British Summer Time officially starts in the early hours of Sunday morning, March 29, meaning we will get an extra hour of sunlight.
In the UK the clocks go forward an hour at 1am on the last Sunday in March, and back 1 hour at 2am on the last Sunday in October.
The period when the clocks are 1 hour ahead is called British Summer Time (BST). There’s more daylight in the evenings and less in the mornings (sometimes called Daylight Saving Time).
When the clocks go back, the UK is on Greenwich Mean Time (GMT).
Computers, phones and tablets will change automatically while you will need to change most watch, analogue clocks, cookers and other appliances with clocks in your home.
William Willett, great-great grandfather of Colplay’s Chris Martin whose band’s hits include Clocks, was one of the earliest campaigners for the change – so that he could play golf later into the evenings.
The change became law under the Summer Time Act 1916 to save energy costs in World War One.

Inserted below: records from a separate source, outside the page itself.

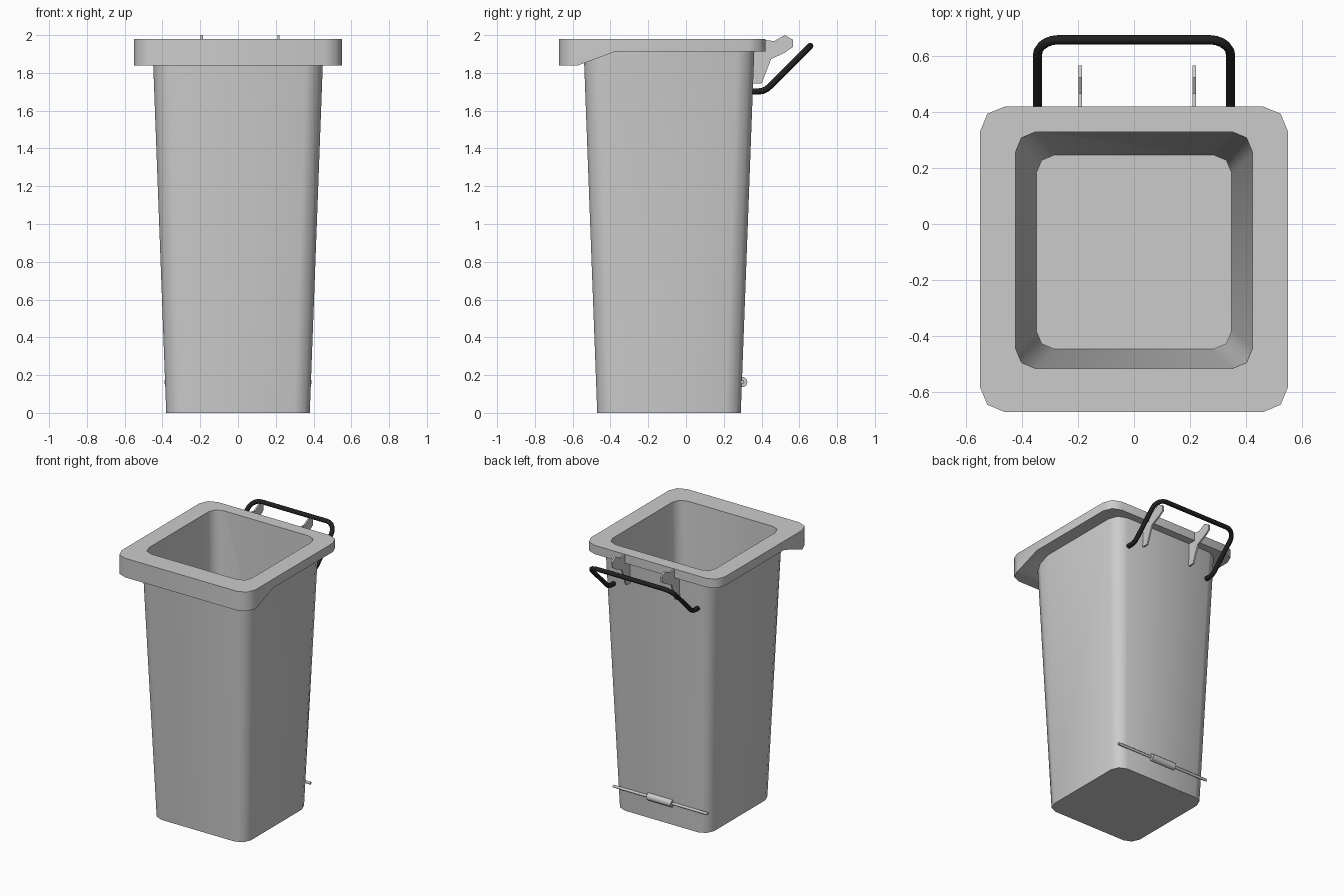
import bpy, bmesh, math
from mathutils import Matrix, Vector

if "Cube" in bpy.data.objects:
    bpy.data.objects.remove(bpy.data.objects["Cube"])


def make(name, bm, smooth=None):
    bmesh.ops.recalc_face_normals(bm, faces=bm.faces)
    me = bpy.data.meshes.new(name)
    bm.to_mesh(me)
    bm.free()
    ob = bpy.data.objects.new(name, me)
    bpy.context.collection.objects.link(ob)
    if smooth:
        shade(ob, smooth)
    return ob


def shade(ob, angle):
    bpy.ops.object.select_all(action='DESELECT')
    ob.select_set(True)
    bpy.context.view_layer.objects.active = ob
    bpy.ops.object.shade_smooth_by_angle(angle=math.radians(angle))


def rounded_rect(hx, y0, y1, r, z, seg=2):
    pts = []
    for cx, cy, a0 in ((hx - r, y1 - r, 0), (r - hx, y1 - r, 90),
                       (r - hx, y0 + r, 180), (hx - r, y0 + r, 270)):
        for i in range(seg + 1):
            a = math.radians(a0 + 90 * i / seg)
            pts.append(Vector((cx + r * math.cos(a), cy + r * math.sin(a), z)))
    return pts


def loft(name, a, b, smooth=None):
    # closed solid between two matching outlines
    bm = bmesh.new()
    va, vb = [bm.verts.new(p) for p in a], [bm.verts.new(p) for p in b]
    n = len(va)
    for i in range(n):
        j = (i + 1) % n
        bm.faces.new((va[i], va[j], vb[j], vb[i]))
    bm.faces.new(va)
    bm.faces.new(vb)
    return make(name, bm, smooth)


def side_plate(name, profile, x0, x1):
    # y-z profile extruded along x
    return loft(name, [(x0, y, z) for y, z in profile], [(x1, y, z) for y, z in profile])


def boolean(ob, other, op):
    mod = ob.modifiers.new(op, 'BOOLEAN')
    mod.operation, mod.object, mod.solver = op, other, 'EXACT'
    bpy.ops.object.select_all(action='DESELECT')
    bpy.context.view_layer.objects.active = ob
    ob.select_set(True)
    bpy.ops.object.modifier_apply(modifier=mod.name)
    bpy.data.objects.remove(other)


def rod(name, half, r, y, z, seg):
    bm = bmesh.new()
    bmesh.ops.create_cone(bm, cap_ends=True, segments=seg, radius1=r, radius2=r, depth=2 * half,
                          matrix=Matrix.Translation((0, y, z)) @ Matrix.Rotation(math.pi / 2, 4, 'Y'))
    return make(name, bm, 50)


# tapered bin with a deep-fronted rim, then hollowed out
TOP = 1.98
body = loft("bin_body", rounded_rect(0.38, -0.47, 0.29, 0.08, 0),
            rounded_rect(0.454, -0.544, 0.364, 0.09, TOP))
rim = loft("rim", rounded_rect(0.55, -0.672, 0.42, 0.09, 1.8), rounded_rect(0.55, -0.672, 0.42, 0.09, TOP))
skirt = side_plate("rim_cutter", [(-0.8, 1.7), (-0.8, 1.838), (-0.577, 1.838), (-0.37, 1.914),
                                  (0.6, 1.914), (0.6, 1.7)], -0.8, 0.8)
boolean(rim, skirt, 'DIFFERENCE')
boolean(body, rim, 'UNION')
cavity = loft("cavity_cutter", rounded_rect(0.349, -0.447, 0.247, 0.066, 0.03),
              rounded_rect(0.424, -0.517, 0.33, 0.073, TOP + 0.001))
for v in cavity.data.vertices:
    if v.co.z > 1:
        v.co.z = TOP + 0.02
boolean(body, cavity, 'DIFFERENCE')
shade(body, 50)

# hinge brackets behind the rim
bracket = [(0.355, 1.743), (0.40, 1.743), (0.45, 1.872), (0.524, 1.908), (0.566, 1.937),
           (0.566, 1.975), (0.524, 2.0), (0.466, 1.968), (0.41, 1.975), (0.41, 1.92), (0.355, 1.92)]
for side, x in (("left", -0.192), ("right", 0.215)):
    side_plate("hinge_bracket_" + side, bracket, x - 0.006, x + 0.006)

# bent black handle
half = [(0.345, y, z) for y, z in ((0.345, 1.702), (0.385, 1.702), (0.407, 1.705), (0.426, 1.714), (0.444, 1.729))]
for i in range(6):
    a = math.radians(18 * i)
    y = 0.658 - 0.055 * (1 - math.sin(a))
    half.append((0.27 + 0.075 * math.cos(a), y, y + 1.285))
path = half + [(-x, y, z) for x, y, z in reversed(half)]
cu = bpy.data.curves.new("handle", 'CURVE')
cu.dimensions = '3D'
cu.bevel_depth, cu.bevel_resolution, cu.use_fill_caps = 0.0165, 2, True
sp = cu.splines.new('POLY')
sp.points.add(len(path) - 1)
for p, c in zip(sp.points, path):
    p.co = (*c, 1)
handle = bpy.data.objects.new("handle", cu)
bpy.context.collection.objects.link(handle)
black = bpy.data.materials.new("black")
black.diffuse_color = (0.015, 0.015, 0.015, 1)
black.use_nodes = True
black.node_tree.nodes["Principled BSDF"].inputs["Base Color"].default_value = black.diffuse_color
cu.materials.append(black)
bpy.ops.object.select_all(action='DESELECT')
handle.select_set(True)
bpy.context.view_layer.objects.active = handle
bpy.ops.object.convert(target='MESH')
shade(bpy.context.view_layer.objects.active, 50)

# axle and its sleeve low on the back
rod("axle", 0.388, 0.01, 0.299, 0.163, 8)
rod("axle_sleeve", 0.10, 0.028, 0.297, 0.163, 10)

The EU has voted to scrap the change, which the UK will probably keep after Brexit, meaning there could be a time difference between Northern Ireland and Ireland.
The clocks will Fall Back on October 25 this year.